◆ What you have to do
Using the records that appear below, write out exactly the lines from the one with "dir.fromBufferAttribute(pos, i).normalize();" through the one with "function branch(name, points)", keeping both end lines.

[Provided records Boundary: Start]

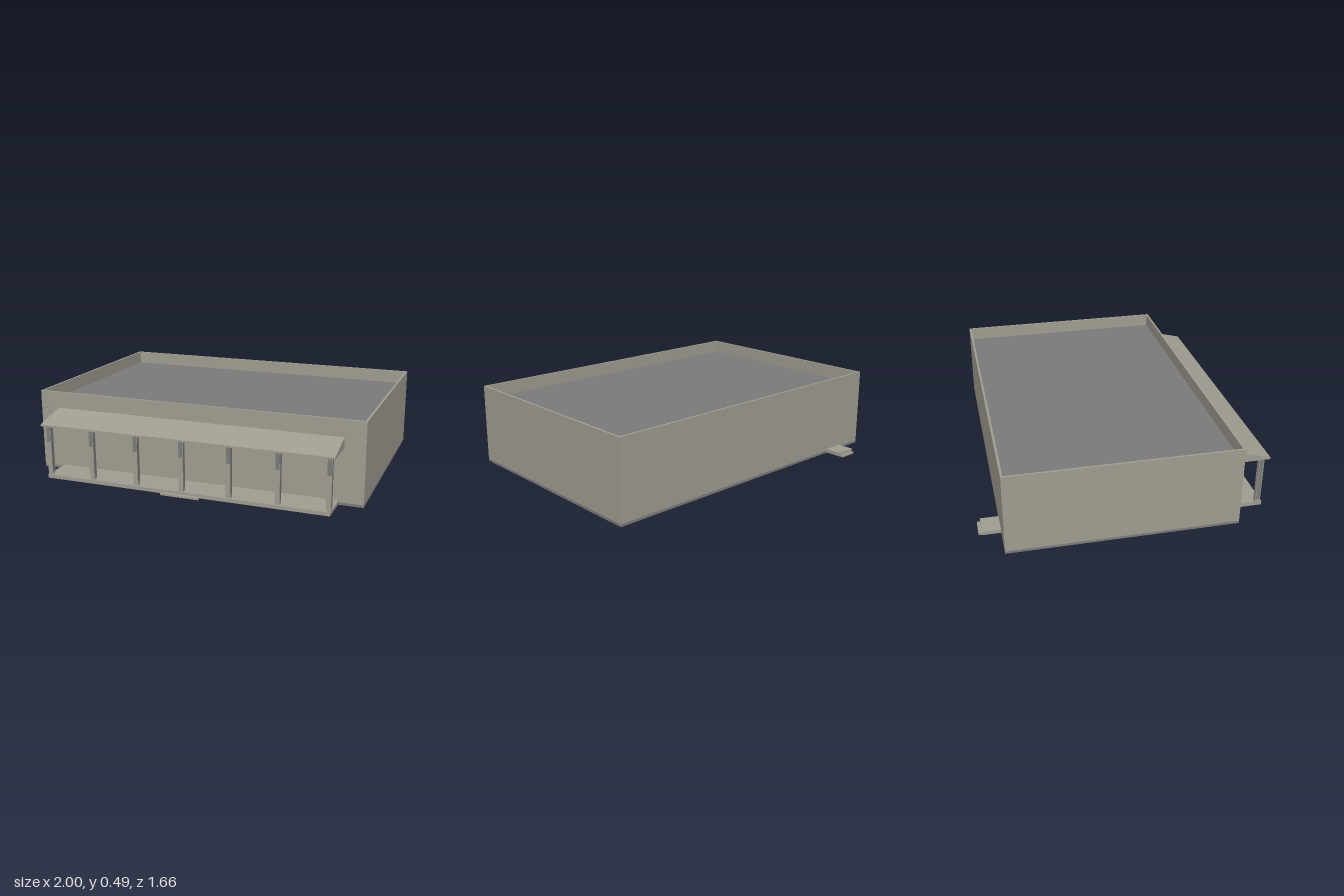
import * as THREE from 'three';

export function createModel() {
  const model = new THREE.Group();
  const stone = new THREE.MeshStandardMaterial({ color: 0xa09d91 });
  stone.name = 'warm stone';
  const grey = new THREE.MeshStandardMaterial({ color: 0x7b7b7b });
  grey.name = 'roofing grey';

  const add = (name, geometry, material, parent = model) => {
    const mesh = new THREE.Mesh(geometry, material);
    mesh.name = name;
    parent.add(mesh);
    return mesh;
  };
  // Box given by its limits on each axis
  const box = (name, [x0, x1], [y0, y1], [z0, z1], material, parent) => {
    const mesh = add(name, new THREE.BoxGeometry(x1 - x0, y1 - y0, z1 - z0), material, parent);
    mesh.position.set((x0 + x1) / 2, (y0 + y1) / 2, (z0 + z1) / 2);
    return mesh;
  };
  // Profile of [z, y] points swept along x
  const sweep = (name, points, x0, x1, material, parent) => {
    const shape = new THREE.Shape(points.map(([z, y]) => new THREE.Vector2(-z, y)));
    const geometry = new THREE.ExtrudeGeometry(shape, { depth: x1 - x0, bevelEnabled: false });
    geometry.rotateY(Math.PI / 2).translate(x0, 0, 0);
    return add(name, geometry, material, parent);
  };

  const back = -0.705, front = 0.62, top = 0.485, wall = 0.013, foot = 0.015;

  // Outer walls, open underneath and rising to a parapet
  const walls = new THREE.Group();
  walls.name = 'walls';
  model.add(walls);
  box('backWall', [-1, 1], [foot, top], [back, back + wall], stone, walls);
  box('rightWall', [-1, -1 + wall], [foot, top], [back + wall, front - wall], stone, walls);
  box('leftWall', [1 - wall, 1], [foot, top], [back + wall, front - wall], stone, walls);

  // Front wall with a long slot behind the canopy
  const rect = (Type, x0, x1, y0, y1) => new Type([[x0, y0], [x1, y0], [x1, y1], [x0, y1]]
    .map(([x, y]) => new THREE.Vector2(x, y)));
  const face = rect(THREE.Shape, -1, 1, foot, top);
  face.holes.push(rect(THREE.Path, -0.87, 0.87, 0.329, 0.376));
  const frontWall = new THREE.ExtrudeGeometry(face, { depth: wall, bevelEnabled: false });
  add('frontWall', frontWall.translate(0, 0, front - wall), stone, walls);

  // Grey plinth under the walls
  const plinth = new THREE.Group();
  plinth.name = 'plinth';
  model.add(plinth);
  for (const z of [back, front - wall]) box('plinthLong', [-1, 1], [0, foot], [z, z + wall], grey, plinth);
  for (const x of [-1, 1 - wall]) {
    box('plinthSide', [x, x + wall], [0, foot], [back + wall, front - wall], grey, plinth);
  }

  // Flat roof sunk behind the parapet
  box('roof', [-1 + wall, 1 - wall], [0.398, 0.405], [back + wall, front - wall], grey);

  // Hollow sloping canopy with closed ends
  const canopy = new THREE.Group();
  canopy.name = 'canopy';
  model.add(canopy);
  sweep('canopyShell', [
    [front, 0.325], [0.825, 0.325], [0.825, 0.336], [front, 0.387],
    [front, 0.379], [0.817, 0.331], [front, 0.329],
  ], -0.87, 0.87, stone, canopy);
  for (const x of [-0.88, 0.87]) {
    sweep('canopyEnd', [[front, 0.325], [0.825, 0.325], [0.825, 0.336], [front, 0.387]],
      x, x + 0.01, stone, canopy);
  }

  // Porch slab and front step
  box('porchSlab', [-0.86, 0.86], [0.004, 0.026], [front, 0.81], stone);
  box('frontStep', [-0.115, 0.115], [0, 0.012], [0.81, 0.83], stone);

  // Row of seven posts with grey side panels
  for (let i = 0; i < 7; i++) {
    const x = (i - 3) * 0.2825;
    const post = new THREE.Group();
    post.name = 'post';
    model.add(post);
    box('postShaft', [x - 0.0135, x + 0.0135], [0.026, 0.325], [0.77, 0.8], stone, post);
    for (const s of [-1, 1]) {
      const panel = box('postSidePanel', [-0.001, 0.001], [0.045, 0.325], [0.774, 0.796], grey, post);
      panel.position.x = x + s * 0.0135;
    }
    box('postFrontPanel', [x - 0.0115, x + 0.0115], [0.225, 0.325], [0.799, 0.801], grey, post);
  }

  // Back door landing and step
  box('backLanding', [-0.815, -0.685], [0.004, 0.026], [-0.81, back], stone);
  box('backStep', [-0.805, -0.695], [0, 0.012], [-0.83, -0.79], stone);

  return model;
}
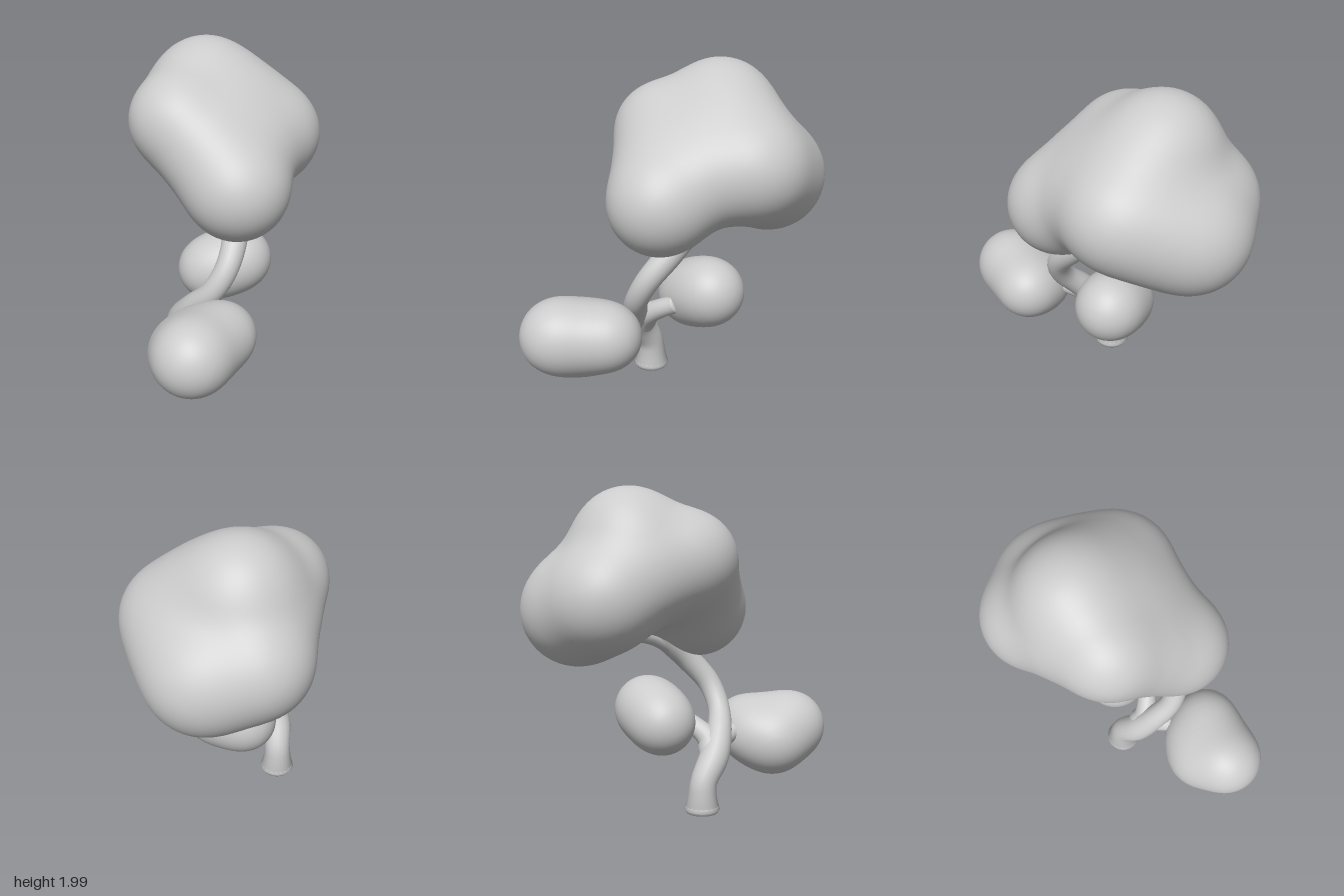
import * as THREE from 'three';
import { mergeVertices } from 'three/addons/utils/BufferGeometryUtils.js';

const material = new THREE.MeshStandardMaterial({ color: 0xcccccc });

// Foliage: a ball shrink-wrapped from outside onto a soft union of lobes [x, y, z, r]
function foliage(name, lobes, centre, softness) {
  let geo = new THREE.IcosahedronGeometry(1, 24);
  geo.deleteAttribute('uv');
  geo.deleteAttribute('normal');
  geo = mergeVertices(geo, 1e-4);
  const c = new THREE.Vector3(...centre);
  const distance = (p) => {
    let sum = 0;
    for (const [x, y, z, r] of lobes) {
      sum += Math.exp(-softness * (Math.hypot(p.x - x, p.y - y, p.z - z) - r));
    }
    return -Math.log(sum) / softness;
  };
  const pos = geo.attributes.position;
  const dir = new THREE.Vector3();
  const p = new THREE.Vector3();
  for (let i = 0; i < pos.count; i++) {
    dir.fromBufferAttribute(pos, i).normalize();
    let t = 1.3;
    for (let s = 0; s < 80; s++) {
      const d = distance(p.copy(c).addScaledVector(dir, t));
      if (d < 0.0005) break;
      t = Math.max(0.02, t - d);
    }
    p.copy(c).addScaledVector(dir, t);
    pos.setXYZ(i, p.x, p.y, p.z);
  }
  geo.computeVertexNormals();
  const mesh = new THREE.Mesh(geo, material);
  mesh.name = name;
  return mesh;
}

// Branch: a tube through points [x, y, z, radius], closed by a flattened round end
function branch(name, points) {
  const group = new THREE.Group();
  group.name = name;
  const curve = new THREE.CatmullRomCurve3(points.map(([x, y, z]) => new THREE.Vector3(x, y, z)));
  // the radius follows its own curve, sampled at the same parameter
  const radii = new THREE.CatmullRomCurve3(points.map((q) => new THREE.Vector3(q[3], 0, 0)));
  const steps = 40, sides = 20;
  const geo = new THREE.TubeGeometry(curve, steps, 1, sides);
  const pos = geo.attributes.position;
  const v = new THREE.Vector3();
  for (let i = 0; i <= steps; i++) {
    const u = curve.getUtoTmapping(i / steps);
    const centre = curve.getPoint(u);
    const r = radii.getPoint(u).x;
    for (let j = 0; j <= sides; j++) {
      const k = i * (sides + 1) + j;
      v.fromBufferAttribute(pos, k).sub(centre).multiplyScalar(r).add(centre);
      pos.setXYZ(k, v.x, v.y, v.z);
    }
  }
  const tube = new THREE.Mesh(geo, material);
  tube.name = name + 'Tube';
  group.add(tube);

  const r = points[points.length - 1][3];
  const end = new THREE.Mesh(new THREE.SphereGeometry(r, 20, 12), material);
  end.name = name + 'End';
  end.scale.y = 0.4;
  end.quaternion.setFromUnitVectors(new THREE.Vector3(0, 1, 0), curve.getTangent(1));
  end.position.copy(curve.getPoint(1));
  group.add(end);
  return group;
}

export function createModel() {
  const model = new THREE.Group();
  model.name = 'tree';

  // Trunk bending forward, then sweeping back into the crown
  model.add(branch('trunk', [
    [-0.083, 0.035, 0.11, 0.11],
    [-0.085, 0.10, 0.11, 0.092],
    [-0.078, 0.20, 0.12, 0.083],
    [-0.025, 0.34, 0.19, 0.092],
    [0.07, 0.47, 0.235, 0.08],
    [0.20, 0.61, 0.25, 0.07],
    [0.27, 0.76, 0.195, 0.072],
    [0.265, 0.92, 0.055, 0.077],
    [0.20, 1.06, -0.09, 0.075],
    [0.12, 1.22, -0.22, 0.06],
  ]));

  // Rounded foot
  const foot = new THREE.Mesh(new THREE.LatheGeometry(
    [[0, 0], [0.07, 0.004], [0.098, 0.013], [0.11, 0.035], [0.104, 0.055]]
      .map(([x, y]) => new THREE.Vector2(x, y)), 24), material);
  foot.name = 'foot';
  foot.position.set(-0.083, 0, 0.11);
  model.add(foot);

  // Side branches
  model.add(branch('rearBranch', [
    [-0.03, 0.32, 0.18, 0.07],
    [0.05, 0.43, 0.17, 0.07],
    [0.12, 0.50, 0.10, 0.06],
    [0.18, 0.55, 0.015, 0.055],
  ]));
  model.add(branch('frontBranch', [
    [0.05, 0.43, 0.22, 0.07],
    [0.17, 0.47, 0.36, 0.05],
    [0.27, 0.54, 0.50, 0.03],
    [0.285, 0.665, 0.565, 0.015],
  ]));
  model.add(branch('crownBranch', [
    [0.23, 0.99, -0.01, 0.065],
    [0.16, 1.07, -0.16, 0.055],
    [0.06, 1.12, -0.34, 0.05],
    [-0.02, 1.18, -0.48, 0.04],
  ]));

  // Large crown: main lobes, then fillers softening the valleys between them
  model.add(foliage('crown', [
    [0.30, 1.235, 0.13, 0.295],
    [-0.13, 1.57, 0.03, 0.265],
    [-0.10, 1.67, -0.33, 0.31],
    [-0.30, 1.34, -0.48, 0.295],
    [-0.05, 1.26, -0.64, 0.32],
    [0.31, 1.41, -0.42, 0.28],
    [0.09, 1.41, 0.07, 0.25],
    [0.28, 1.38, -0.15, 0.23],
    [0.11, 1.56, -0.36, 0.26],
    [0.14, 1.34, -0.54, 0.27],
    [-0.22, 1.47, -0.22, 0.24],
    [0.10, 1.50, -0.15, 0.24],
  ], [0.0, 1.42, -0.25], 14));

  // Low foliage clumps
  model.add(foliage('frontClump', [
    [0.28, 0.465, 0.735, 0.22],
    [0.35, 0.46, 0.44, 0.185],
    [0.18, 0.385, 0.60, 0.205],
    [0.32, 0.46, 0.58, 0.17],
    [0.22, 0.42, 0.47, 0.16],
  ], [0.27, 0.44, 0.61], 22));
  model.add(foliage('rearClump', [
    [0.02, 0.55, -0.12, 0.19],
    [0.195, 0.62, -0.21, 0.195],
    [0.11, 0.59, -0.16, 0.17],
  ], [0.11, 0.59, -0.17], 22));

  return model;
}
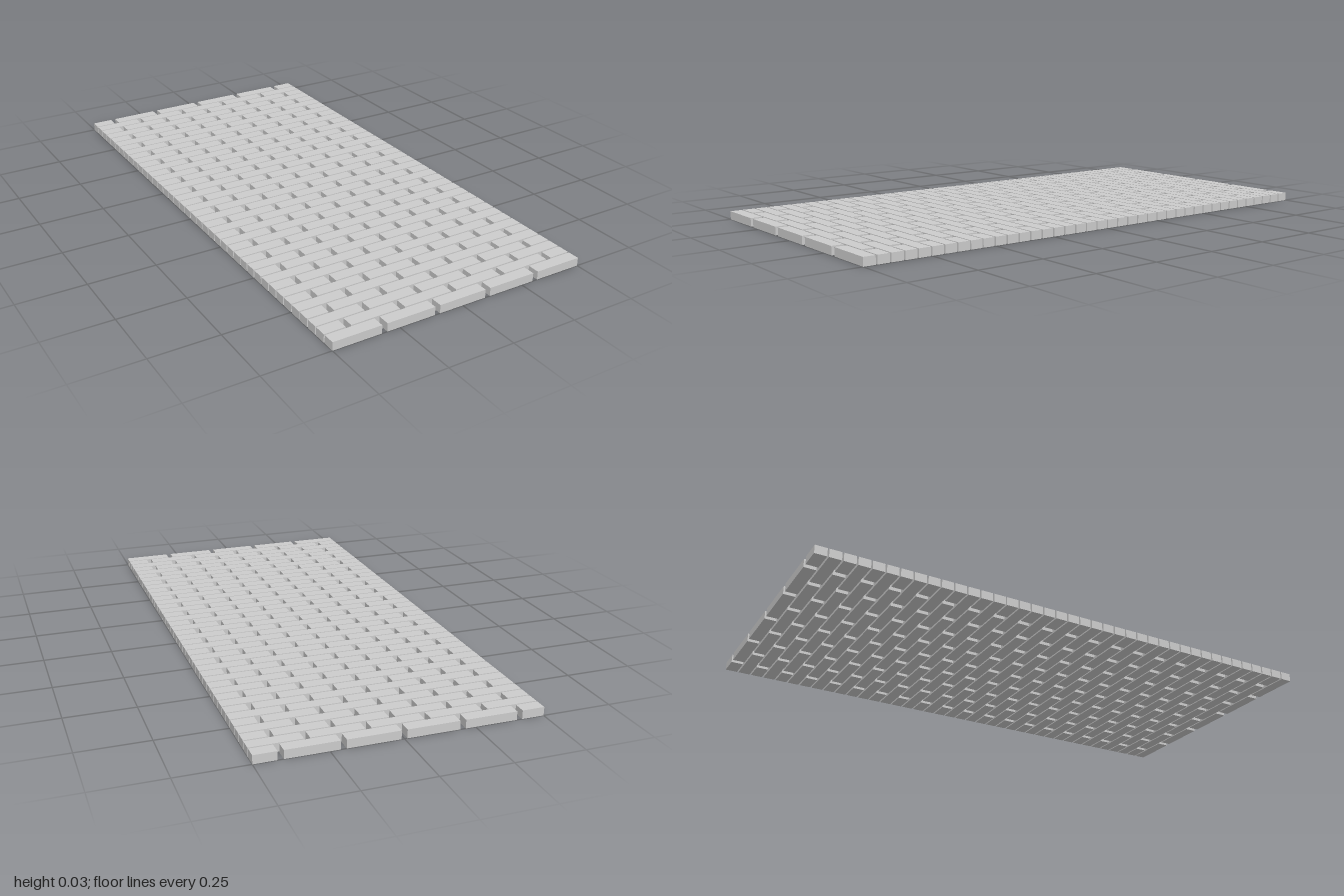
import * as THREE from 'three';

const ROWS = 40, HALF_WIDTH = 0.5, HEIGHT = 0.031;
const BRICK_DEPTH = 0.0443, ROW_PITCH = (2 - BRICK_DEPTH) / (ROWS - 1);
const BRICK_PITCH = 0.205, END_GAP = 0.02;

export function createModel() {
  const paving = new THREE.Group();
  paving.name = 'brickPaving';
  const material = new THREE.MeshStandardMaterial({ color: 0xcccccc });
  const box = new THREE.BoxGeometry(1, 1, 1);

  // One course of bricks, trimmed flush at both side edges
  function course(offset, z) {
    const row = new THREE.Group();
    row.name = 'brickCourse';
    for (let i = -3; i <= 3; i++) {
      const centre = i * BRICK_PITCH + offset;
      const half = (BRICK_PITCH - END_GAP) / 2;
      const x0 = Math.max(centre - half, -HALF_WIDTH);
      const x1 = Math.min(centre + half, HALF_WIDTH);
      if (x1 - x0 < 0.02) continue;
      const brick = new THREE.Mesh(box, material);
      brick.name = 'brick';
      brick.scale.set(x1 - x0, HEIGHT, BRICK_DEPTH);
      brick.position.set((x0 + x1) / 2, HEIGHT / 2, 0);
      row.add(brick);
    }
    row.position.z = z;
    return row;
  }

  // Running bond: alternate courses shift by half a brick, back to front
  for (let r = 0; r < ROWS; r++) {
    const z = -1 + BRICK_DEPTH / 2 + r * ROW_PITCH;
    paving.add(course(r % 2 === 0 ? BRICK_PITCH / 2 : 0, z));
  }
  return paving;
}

[Provided records Boundary: End]

◆ Answer space
    dir.fromBufferAttribute(pos, i).normalize();
    let t = 1.3;
    for (let s = 0; s < 80; s++) {
      const d = distance(p.copy(c).addScaledVector(dir, t));
      if (d < 0.0005) break;
      t = Math.max(0.02, t - d);
    }
    p.copy(c).addScaledVector(dir, t);
    pos.setXYZ(i, p.x, p.y, p.z);
  }
  geo.computeVertexNormals();
  const mesh = new THREE.Mesh(geo, material);
  mesh.name = name;
  return mesh;
}

// Branch: a tube through points [x, y, z, radius], closed by a flattened round end
function branch(name, points) {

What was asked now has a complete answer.